=== Section Start ===

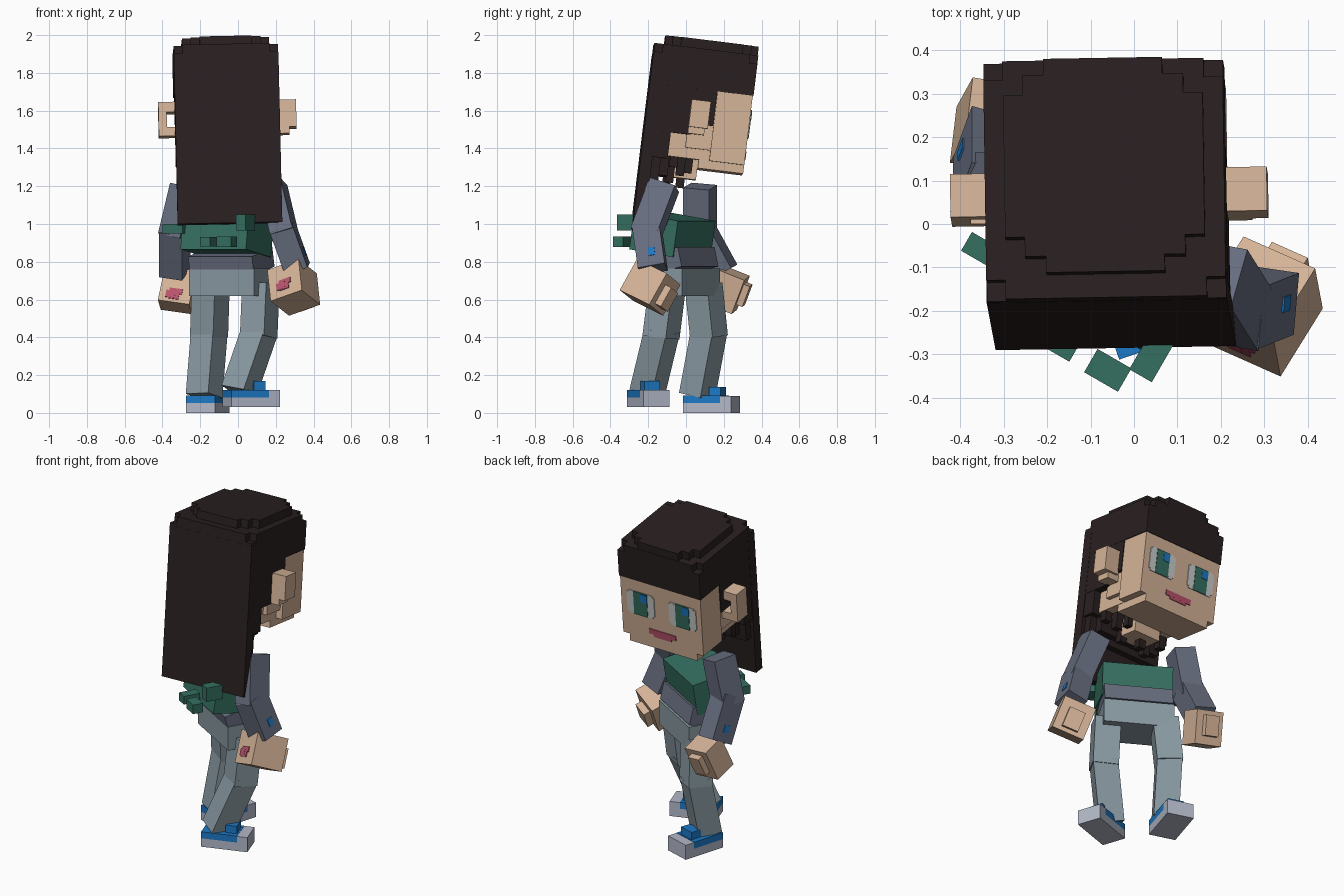
import bpy, bmesh
from math import radians
from mathutils import Matrix, Vector

if "Cube" in bpy.data.objects:
    bpy.data.objects.remove(bpy.data.objects["Cube"])


def material(name, rgb):
    m = bpy.data.materials.new(name)
    m.diffuse_color = (*rgb, 1)
    m.use_nodes = True
    m.node_tree.nodes["Principled BSDF"].inputs["Base Color"].default_value = m.diffuse_color
    return m


HAIR = material("dark brown hair", (0.023, 0.0145, 0.0145))
SKIN = material("skin", (0.66, 0.45, 0.31))
GREEN = material("green cloth", (0.036, 0.16, 0.118))
DENIM = material("pale denim", (0.25, 0.32, 0.36))
SLEEVE = material("blue grey cloth", (0.135, 0.154, 0.21))
BLUE = material("bright blue", (0.012, 0.19, 0.56))
SOLE = material("pale sole", (0.45, 0.48, 0.58))
PINK = material("pink", (0.48, 0.085, 0.15))
WHITE = material("eye white", (0.60, 0.62, 0.61))


def rot(deg, axis):
    return Matrix.Rotation(radians(deg), 4, axis)


def boxes(name, mat, frame, spans):
    """One object of boxes, each given as (x0, x1, y0, y1, z0, z1) in the frame."""
    bm = bmesh.new()
    for x0, x1, y0, y1, z0, z1 in spans:
        m = (frame @ Matrix.Translation(((x0 + x1) / 2, (y0 + y1) / 2, (z0 + z1) / 2))
             @ Matrix.Diagonal((x1 - x0, y1 - y0, z1 - z0, 1)))
        bmesh.ops.create_cube(bm, size=1, matrix=m)
    me = bpy.data.meshes.new(name)
    bm.to_mesh(me)
    bm.free()
    me.materials.append(mat)
    ob = bpy.data.objects.new(name, me)
    bpy.context.collection.objects.link(ob)
    return ob


def prism(name, mat, frame, outline, z0, z1):
    """Straight extrusion of a flat outline."""
    bm = bmesh.new()
    low = [bm.verts.new(frame @ Vector((x, y, z0))) for x, y in outline]
    face = bm.faces.new(low)
    ext = bmesh.ops.extrude_face_region(bm, geom=[face], use_keep_orig=True)
    up = frame.to_3x3() @ Vector((0, 0, z1 - z0))
    bmesh.ops.translate(bm, vec=up, verts=[v for v in ext["geom"] if isinstance(v, bmesh.types.BMVert)])
    bmesh.ops.recalc_face_normals(bm, faces=bm.faces)
    me = bpy.data.meshes.new(name)
    bm.to_mesh(me)
    bm.free()
    me.materials.append(mat)
    bpy.context.collection.objects.link(bpy.data.objects.new(name, me))


def limb_frame(p, q, yaw):
    """Frame at p whose z axis runs to q."""
    p, q = Vector(p), Vector(q)
    z = (q - p).normalized()
    x = rot(yaw, 'Z').to_3x3() @ Vector((1, 0, 0))
    x = (x - z * x.dot(z)).normalized()
    y = z.cross(x)
    m = Matrix((x, y, z)).transposed().to_4x4()
    return Matrix.Translation(p) @ m, (q - p).length


def limb(name, mat, p, q, w, d, yaw, over=0.02):
    f, n = limb_frame(p, q, yaw)
    boxes(name, mat, f, [(-w / 2, w / 2, -d / 2, d / 2, -over, n + over)])
    return f, n


# Head: origin in the middle of the lower crown layer, face towards +y
H = Matrix.Translation((-0.068, 0.105, 1.92)) @ rot(1, 'Z') @ rot(-1.2, 'Y') @ rot(-7, 'X')
boxes("face", SKIN, H, [(-.271, .271, .085, .272, -.585, -.1),
                        (-.228, .228, .03, .272, -.63, -.585)])
# Recessed cheeks step back behind the jaw
boxes("cheeks", SKIN, H, [(-.23, .23, -.14, .09, -.585, -.39),
                          (-.255, .255, -.05, .09, -.53, -.39)])
boxes("neck", SKIN, H, [(-.09, .09, -.13, .03, -.69, -.58)])

# Hair cap with notched corners, then the stepped crown slab
s, c = .276, .232
notched = [(-s, -c), (-c, -c), (-c, -s), (c, -s), (c, -c), (s, -c),
           (s, c), (c, c), (c, s), (-c, s), (-c, c), (-s, c)]
prism("hair_crown", HAIR, H, notched, -.046, 0)
quarter = [(.23, .165), (.185, .165), (.185, .21), (.137, .21), (.137, .248)]
stepped = (quarter + [(-x, y) for x, y in reversed(quarter)]
           + [(-x, -y) for x, y in quarter] + [(x, -y) for x, y in reversed(quarter)])
prism("hair_top", HAIR, H, [(x, y + .026) for x, y in stepped], -.01, .049)
boxes("hair_cap", HAIR, H, [(-s, s, -s, s, -.215, -.045)])
boxes("hair_sides", HAIR, H, [(-.2755, .2755, -.275, -.03, -.46, -.2),
                              (-.2745, .2745, -.035, .084, -.40, -.2),
                              (-.2735, .2735, -.275, -.135, -.60, -.45)])
boxes("hair_curtain", HAIR, H, [(-.277, .277, -.277, -.215, -.955, -.06),
                                (-.255, .255, -.22, -.17, -.73, -.5),
                                (-.21, .21, -.18, -.125, -.69, -.5)])
# Ragged strands under the back of the head
boxes("hair_strands", HAIR, H,
      [(x - .022, x + .022, y - .022, y + .022, z, -.57)
       for x, y, z in [(-.2, -.1, -.66), (-.11, -.12, -.73), (-.02, -.05, -.74), (.07, -.11, -.72),
                       (.15, -.06, -.68), (.2, -.1, -.64), (.1, -.02, -.66), (-.1, -.03, -.67)]])

# Ears: the left is an open ring, the right is solid with a stepped lobe
boxes("left_ear", SKIN, H, [(-.362, -.318, -.05, .05, -.457, -.275),
                            (-.32, -.27, -.05, .05, -.33, -.275),
                            (-.32, -.25, -.05, .05, -.457, -.41)])
boxes("right_ear", SKIN, H, [(.27, .368, -.047, .055, -.42, -.275),
                             (.25, .33, -.047, .04, -.455, -.41)])

# Face details as thin plates
F = .2715
for side, e in (("right", .138), ("left", -.145)):
    boxes(side + "_eye_white", WHITE, H, [(e - .092, e + .092, F, F + .005, -.425, -.30),
                                          (e - .08, e + .08, F, F + .0045, -.438, -.29)])
    boxes(side + "_iris", GREEN, H, [(e - .046, e + .046, F, F + .0075, -.438, -.29)])
    boxes(side + "_eye_glint", BLUE, H, [(e - .046, e - .003, F, F + .0099, -.347, -.297)])
boxes("mouth", PINK, H, [(-.09, .09, F, F + .006, -.54, -.508), (-.06, .06, F, F + .0055, -.555, -.53)])

# Torso, leaning towards the chest
T = Matrix.Translation((-.065, -.085, .845)) @ rot(-30, 'Z') @ rot(-9, 'X')
boxes("shirt", GREEN, T, [(-.20, .20, -.135, .135, 0, .195)])
# Shirt tabs standing off the back and left side
tabs = {"small": ((-.165, -.285, .905), (-.03, .03, -.02, .08, -.025, .025)),
        "wide": ((-.065, -.345, .905), (-.045, .045, -.022, .04, -.028, .028)),
        "tall": ((.035, -.315, 1.01), (-.03, .03, -.04, .06, -.045, .04)),
        "left": ((-.36, -.055, .975), (-.03, .09, -.025, .025, -.025, .025))}
for tab, (pos, span) in tabs.items():
    boxes(tab + "_shirt_tab", GREEN, Matrix.Translation(pos) @ rot(-30, 'Z'), [span])

P = Matrix.Translation((-.03, -.02, 0)) @ rot(-30, 'Z')
boxes("waistband", SLEEVE, P @ Matrix.Translation((0, 0, .75)) @ rot(13, 'X'),
      [(-.195, .195, -.11, .112, 0, .105)])
boxes("hips", DENIM, P, [(-.20, .20, -.115, .115, .62, .765)])

# Legs: hip, knee, ankle, leg yaw, shoe position and yaw
legs = {"left": ((-.145, .095, .66), (-.153, .12, .42), (-.178, .062, .11), -34,
                 (-.16, .135, 0), -17, .265, .16),
        "right": ((.12, -.10, .66), (.11, -.13, .42), (.01, -.2, .13), -30,
                  (.07, -.20, .03), -71, .27, .145)}
for side, (hip, knee, ankle, yaw, foot, toe, length, width) in legs.items():
    limb(side + "_thigh", DENIM, knee, hip, .147, .143, yaw)
    limb(side + "_shin", DENIM, ankle, knee, .142, .138, yaw)
    S = Matrix.Translation(foot) @ rot(toe, 'Z')
    a, b = width / 2, length / 2
    boxes(side + "_sole", SOLE, S, [(-a, a, -b, b, 0, .052), (-a, a, b - .06, b, .052, .09)])
    boxes(side + "_shoe", BLUE, S, [(-a, a, -b, b - .06, .052, .092),
                                    (-a * .6, a * .6, .0, .065, .09, .138)])

# Arms: shoulder, elbow, wrist, upper yaw, forearm yaw, outward side, mark offset
arms = {"left": ((-.285, .075, 1.17), (-.335, .075, .96), (-.335, .185, .76), -20, -20, -1, 0),
        "right": ((.19, -.125, 1.18), (.24, -.205, .97), (.308, -.178, .78), -16, -5, 1, .015)}
for side, (sh, el, wr, yaw, fore, out, m) in arms.items():
    limb(side + "_upper_arm", SLEEVE, el, sh, .125, .145, yaw, .03)
    f, n = limb(side + "_forearm", SLEEVE, wr, el, .127, .145, fore)
    ends = sorted((out * .06, out * .068))
    boxes(side + "_cuff_mark", BLUE, f, [(*ends, m - .022, m + .014, .035, .08)])

# Hands with a finger block and a painted mark on the back
hands = {"left": ((-.315, .225, .65), (-10, 22, 8), .17, .14, .195, .035, -.05, .25),
         "right": ((.295, -.19, .665), (-24, 24, -18), .19, .20, .19, .04, -.025, 0)}
for side, (pos, (yaw, pitch, roll), w, d, h, grip, m, lift) in hands.items():
    G = Matrix.Translation(pos) @ rot(yaw, 'Z') @ rot(roll, 'Y') @ rot(-pitch, 'X')
    a, b, t = w / 2, d / 2, h / 2
    boxes(side + "_hand", SKIN, G, [(-a, a, -b, b, -t, t),
                                    (-a * .5, a * .5, b - .01, b + grip, t * (lift - .75), t * (lift + .45))])
    boxes(side + "_hand_mark", PINK, G, [(-.035, .022, -b - .005, -b + .002, m - .03, m + .03),
                                         (-.05, .0, -b - .006, -b + .002, m - .025, m + .015),
                                         (.01, .036, -b - .006, -b + .002, m, m + .03)])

=== Section End ===

(Prompt):
In the records, how many lines include the string "return"? The answer is that number alone.

(Written response):
5